YELLOW SPRINGS — Through a recently-passed resolution, Yellow Springs is encouraging mask-wearing and other precautionary measures to protect residents, visitors, and business owners from COVID-19.
The village council passed the resolution June 15 requiring residents and visitors of the Central Business District to wear masks, maintain social distancing, and engage in frequent hand-washing while within the village-zoned district.
Exceptions for facial coverings include children under four and people with medical conditions that prevent them from wearing facial coverings, according to the document. The resolution expires Dec. 30, 2020, or by an order by the governor or director of Ohio Department of Health that a state of emergency no longer exists.
The president of the village’s city council, Brian Housh, said that this was something Yellow Springs citizens have wanted for a while.
“We’ve been talking about where we should be with social distancing and face coverings for a couple months now,” he said. “Essentially every council meeting folks would raise this issue. We’ve received probably a hundred letters, which is the most feedback we’ve gotten on just about any issue.”
Many of those raised concerns pertain to visitors to Yellow Springs. Citizens expressed concerns that tourists or other Yellow Springs visitors are not adhering to social distancing guidelines.
“Yellow Springs citizens are pretty much all wearing masks with a few exceptions,” Housh said. “Our villagers are taking it seriously, which may seem strange to some, as Yellow Springs has a reputation of being footloose and fancy free. But Yellow Springs, we’re not messing around.”
The council placed particular emphasis on making sure people know why it’s important to wear a mask. Research has shown that wearing a mask dramatically reduces the risk of spreading coronavirus, particularly when a victim is asymptomatic.
“People are still kind of learning about what’s the right thing to do. Part of the emphasis is on signage and officers giving friendly reminders,” Housh said.

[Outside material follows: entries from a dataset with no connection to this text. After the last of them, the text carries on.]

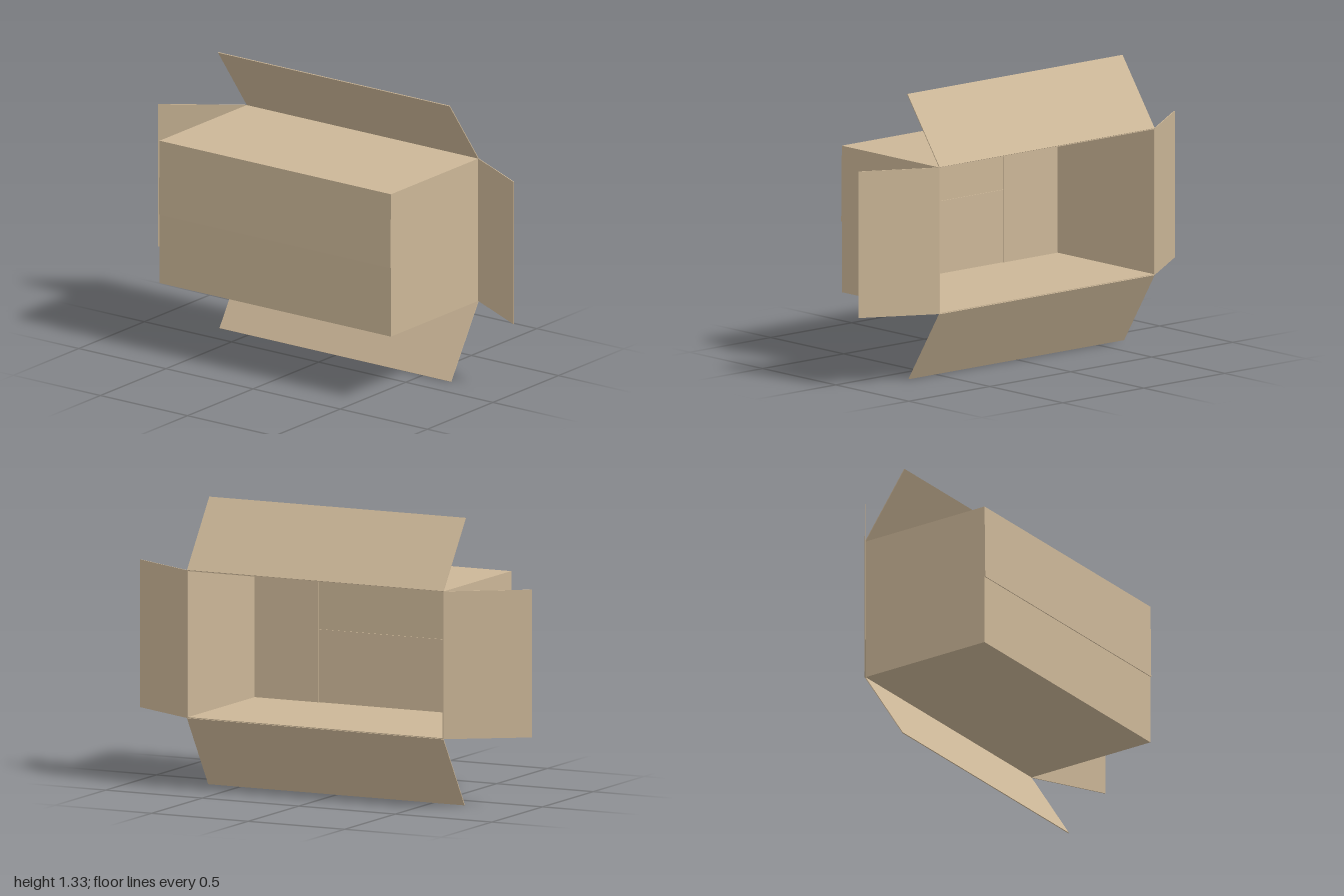
import * as THREE from 'three';

export function createModel() {
  const group = new THREE.Group();
  const card = new THREE.MeshStandardMaterial({ color: 0xcbb697, flatShading: true });

  const T = 0.004;                        // card thickness
  const L = 0.664, B = 0.34, U = 1.026;   // half width, bottom, top
  const back = -0.337, front = 0.331;
  const W = 2 * L, H = U - B, D = front - back;
  const midY = (U + B) / 2, midZ = (front + back) / 2;

  function wall(name, w, h, d, x, y, z) {
    const mesh = new THREE.Mesh(new THREE.BoxGeometry(w, h, d), card);
    mesh.name = name;
    mesh.position.set(x, y, z);
    group.add(mesh);
  }

  // A flap grows along its own +y from the hinge, then turns into place
  function flap(name, width, length, hinge, rotation) {
    const geometry = new THREE.BoxGeometry(width, length, T);
    geometry.translate(0, length / 2, 0);
    const mesh = new THREE.Mesh(geometry, card);
    mesh.name = name;
    mesh.position.set(...hinge);
    mesh.rotation.set(...rotation);
    group.add(mesh);
  }

  // Four walls of the open sleeve
  wall('topWall', W, T, D, 0, U - T / 2, midZ);
  wall('bottomWall', W, T, D, 0, B + T / 2, midZ);
  wall('leftWall', T, H, D, L - T / 2, midY, midZ);
  wall('rightWall', T, H, D, -L + T / 2, midY, midZ);

  // Opened flaps at the back, splayed outwards and forwards
  flap('backTopFlap', W, 0.38, [0, U, back], [Math.atan2(0.22, 0.31), 0, 0]);
  flap('backBottomFlap', W, 0.396, [0, B, back], [Math.atan2(0.21, -0.337), 0, 0]);
  flap('backLeftFlap', H, 0.382, [L, midY, back], [0, -Math.atan2(0.18, 0.337), -Math.PI / 2]);
  flap('backRightFlap', H, 0.409, [-L, midY, back], [0, Math.atan2(0.235, 0.335), Math.PI / 2]);

  // Closed front: short side flaps inside, long flaps meeting over them
  const inner = front - 0.008;
  flap('frontLeftFlap', H - 2 * T, 0.335, [L, midY, inner], [0, 0, Math.PI / 2]);
  flap('frontRightFlap', H - 2 * T, 0.335, [-L, midY, inner], [0, 0, -Math.PI / 2]);
  flap('frontBottomFlap', W, H / 2, [0, B, front - T / 2], [0, 0, 0]);
  flap('frontTopFlap', W, 0.355, [0, U, front - T / 2], [Math.PI - 0.012, 0, 0]);

  return group;
}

At this point, compliance is voluntary. Currently, there is no penalty for not wearing a mask, and the village has no plans to implement fines or other penalties.
“We’re not oblivious to the fact that enforcement of this, especially in a small community, is very challenging. We’re not trying to do anything radical or draconian. We don’t want to go there,” said Housh.
The village has also implemented measures to help citizens adhere to these guidelines. The council has secured 2,000 masks and installed 25 new hand sanitizer stations around the town. Local businesses are also providing masks and hand sanitizer of their own.
“We’re just looking at just trying to protect everyone,” Housh added. “Do whatever you can to keep people safe. Be kind, be safe.”